### ASSIGNMENT
Copy every line of the entries that has the string "geom" in it.

--

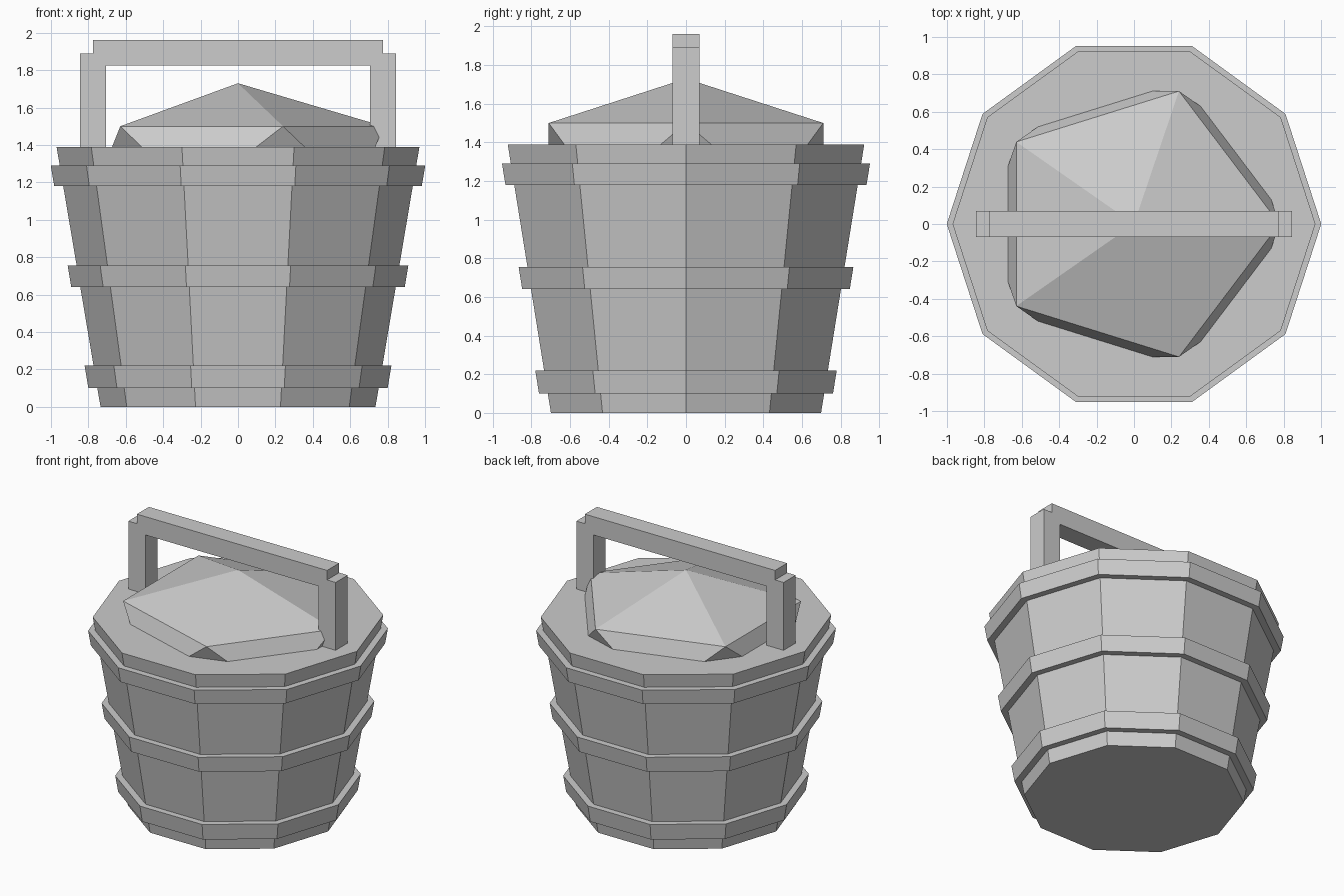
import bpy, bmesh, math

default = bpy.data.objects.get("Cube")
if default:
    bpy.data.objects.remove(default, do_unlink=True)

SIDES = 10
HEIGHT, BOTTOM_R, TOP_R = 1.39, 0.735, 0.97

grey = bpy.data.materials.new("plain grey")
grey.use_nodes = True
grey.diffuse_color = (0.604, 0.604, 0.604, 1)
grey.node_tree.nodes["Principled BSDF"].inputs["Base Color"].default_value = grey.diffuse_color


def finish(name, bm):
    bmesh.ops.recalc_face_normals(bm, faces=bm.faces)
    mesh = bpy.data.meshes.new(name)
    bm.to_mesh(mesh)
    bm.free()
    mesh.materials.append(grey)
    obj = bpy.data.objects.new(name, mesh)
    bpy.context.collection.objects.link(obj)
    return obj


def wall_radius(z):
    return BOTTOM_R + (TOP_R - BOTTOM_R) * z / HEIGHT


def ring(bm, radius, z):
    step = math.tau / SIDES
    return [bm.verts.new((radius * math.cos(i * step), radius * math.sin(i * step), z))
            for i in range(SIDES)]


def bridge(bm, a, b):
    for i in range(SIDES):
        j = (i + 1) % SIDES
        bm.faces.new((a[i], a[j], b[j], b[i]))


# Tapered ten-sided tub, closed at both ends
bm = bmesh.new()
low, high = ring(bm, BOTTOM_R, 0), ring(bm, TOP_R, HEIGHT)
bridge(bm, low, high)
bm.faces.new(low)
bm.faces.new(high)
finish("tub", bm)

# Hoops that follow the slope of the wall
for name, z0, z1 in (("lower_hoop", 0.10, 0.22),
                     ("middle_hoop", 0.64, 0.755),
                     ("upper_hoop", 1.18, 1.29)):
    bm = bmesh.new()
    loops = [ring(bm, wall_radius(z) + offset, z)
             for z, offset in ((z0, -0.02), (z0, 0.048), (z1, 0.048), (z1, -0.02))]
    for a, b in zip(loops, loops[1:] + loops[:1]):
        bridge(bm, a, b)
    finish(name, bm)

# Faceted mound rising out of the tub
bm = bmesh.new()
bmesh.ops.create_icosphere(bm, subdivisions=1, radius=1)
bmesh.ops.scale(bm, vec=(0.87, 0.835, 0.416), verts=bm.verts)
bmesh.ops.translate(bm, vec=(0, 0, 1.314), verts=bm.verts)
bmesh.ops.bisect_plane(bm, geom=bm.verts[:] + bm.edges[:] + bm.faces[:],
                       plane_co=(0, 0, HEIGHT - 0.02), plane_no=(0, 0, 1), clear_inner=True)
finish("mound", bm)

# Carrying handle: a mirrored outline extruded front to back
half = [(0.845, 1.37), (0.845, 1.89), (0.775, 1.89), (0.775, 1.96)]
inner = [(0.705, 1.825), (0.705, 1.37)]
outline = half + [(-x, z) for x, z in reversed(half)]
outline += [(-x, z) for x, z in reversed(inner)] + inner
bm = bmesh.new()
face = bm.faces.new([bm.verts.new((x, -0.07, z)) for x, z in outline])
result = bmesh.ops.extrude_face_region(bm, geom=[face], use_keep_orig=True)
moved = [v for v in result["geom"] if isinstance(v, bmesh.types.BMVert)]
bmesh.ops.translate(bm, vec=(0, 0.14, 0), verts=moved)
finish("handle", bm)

--

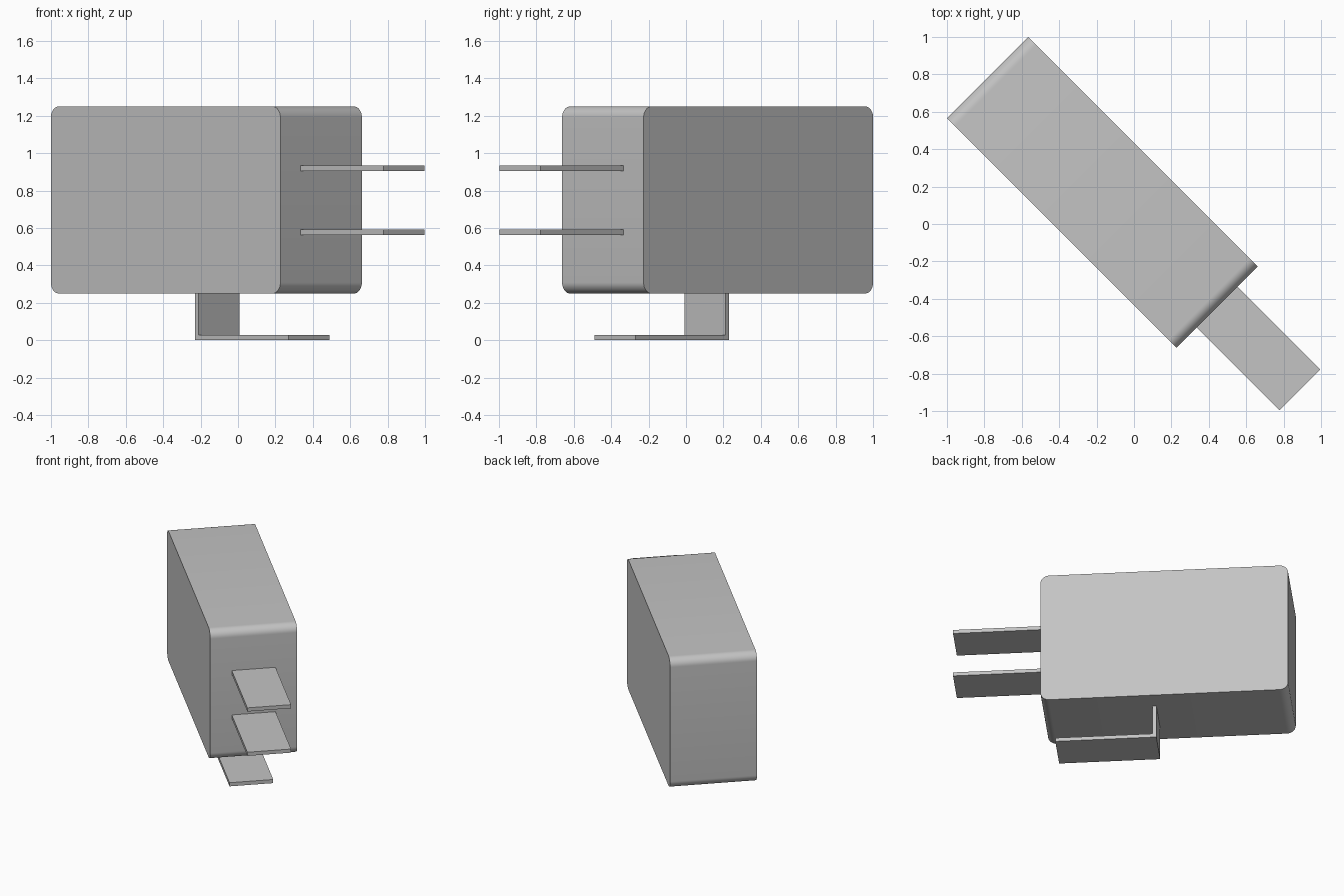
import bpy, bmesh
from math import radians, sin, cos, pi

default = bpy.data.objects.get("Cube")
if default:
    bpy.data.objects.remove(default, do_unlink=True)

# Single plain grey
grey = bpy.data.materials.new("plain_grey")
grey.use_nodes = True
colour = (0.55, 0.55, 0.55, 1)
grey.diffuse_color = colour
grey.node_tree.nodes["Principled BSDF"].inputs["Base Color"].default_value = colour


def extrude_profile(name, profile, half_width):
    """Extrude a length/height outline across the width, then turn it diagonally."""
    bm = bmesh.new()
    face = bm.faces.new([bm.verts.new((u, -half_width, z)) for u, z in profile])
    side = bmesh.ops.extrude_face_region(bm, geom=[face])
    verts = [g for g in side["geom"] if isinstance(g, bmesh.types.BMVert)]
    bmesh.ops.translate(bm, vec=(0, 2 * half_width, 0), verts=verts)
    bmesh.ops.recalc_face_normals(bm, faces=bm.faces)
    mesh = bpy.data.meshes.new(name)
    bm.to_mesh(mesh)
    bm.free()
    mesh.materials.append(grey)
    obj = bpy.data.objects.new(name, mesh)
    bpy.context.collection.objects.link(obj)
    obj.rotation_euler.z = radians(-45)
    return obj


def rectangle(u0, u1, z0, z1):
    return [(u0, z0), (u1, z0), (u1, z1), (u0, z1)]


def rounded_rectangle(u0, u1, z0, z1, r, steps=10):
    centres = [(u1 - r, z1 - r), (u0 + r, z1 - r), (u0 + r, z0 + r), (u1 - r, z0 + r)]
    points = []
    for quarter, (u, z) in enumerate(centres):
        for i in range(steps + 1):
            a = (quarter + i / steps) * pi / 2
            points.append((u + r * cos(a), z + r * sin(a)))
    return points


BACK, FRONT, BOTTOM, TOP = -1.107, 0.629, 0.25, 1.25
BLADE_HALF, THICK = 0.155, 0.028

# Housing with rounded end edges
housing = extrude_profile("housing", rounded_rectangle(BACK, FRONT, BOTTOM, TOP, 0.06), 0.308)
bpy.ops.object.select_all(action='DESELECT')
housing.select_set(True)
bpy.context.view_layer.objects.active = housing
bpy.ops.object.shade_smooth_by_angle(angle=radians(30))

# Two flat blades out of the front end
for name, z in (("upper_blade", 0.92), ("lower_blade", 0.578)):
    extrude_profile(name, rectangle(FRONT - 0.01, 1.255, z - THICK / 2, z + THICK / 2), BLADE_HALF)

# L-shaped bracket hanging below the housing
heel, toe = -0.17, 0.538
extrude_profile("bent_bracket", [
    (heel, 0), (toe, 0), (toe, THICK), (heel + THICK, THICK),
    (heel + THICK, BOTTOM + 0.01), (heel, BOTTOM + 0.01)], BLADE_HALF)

--

### SOLUTION TO THE EXERCISE
bmesh.ops.bisect_plane(bm, geom=bm.verts[:] + bm.edges[:] + bm.faces[:],
result = bmesh.ops.extrude_face_region(bm, geom=[face], use_keep_orig=True)
moved = [v for v in result["geom"] if isinstance(v, bmesh.types.BMVert)]
    side = bmesh.ops.extrude_face_region(bm, geom=[face])
    verts = [g for g in side["geom"] if isinstance(g, bmesh.types.BMVert)]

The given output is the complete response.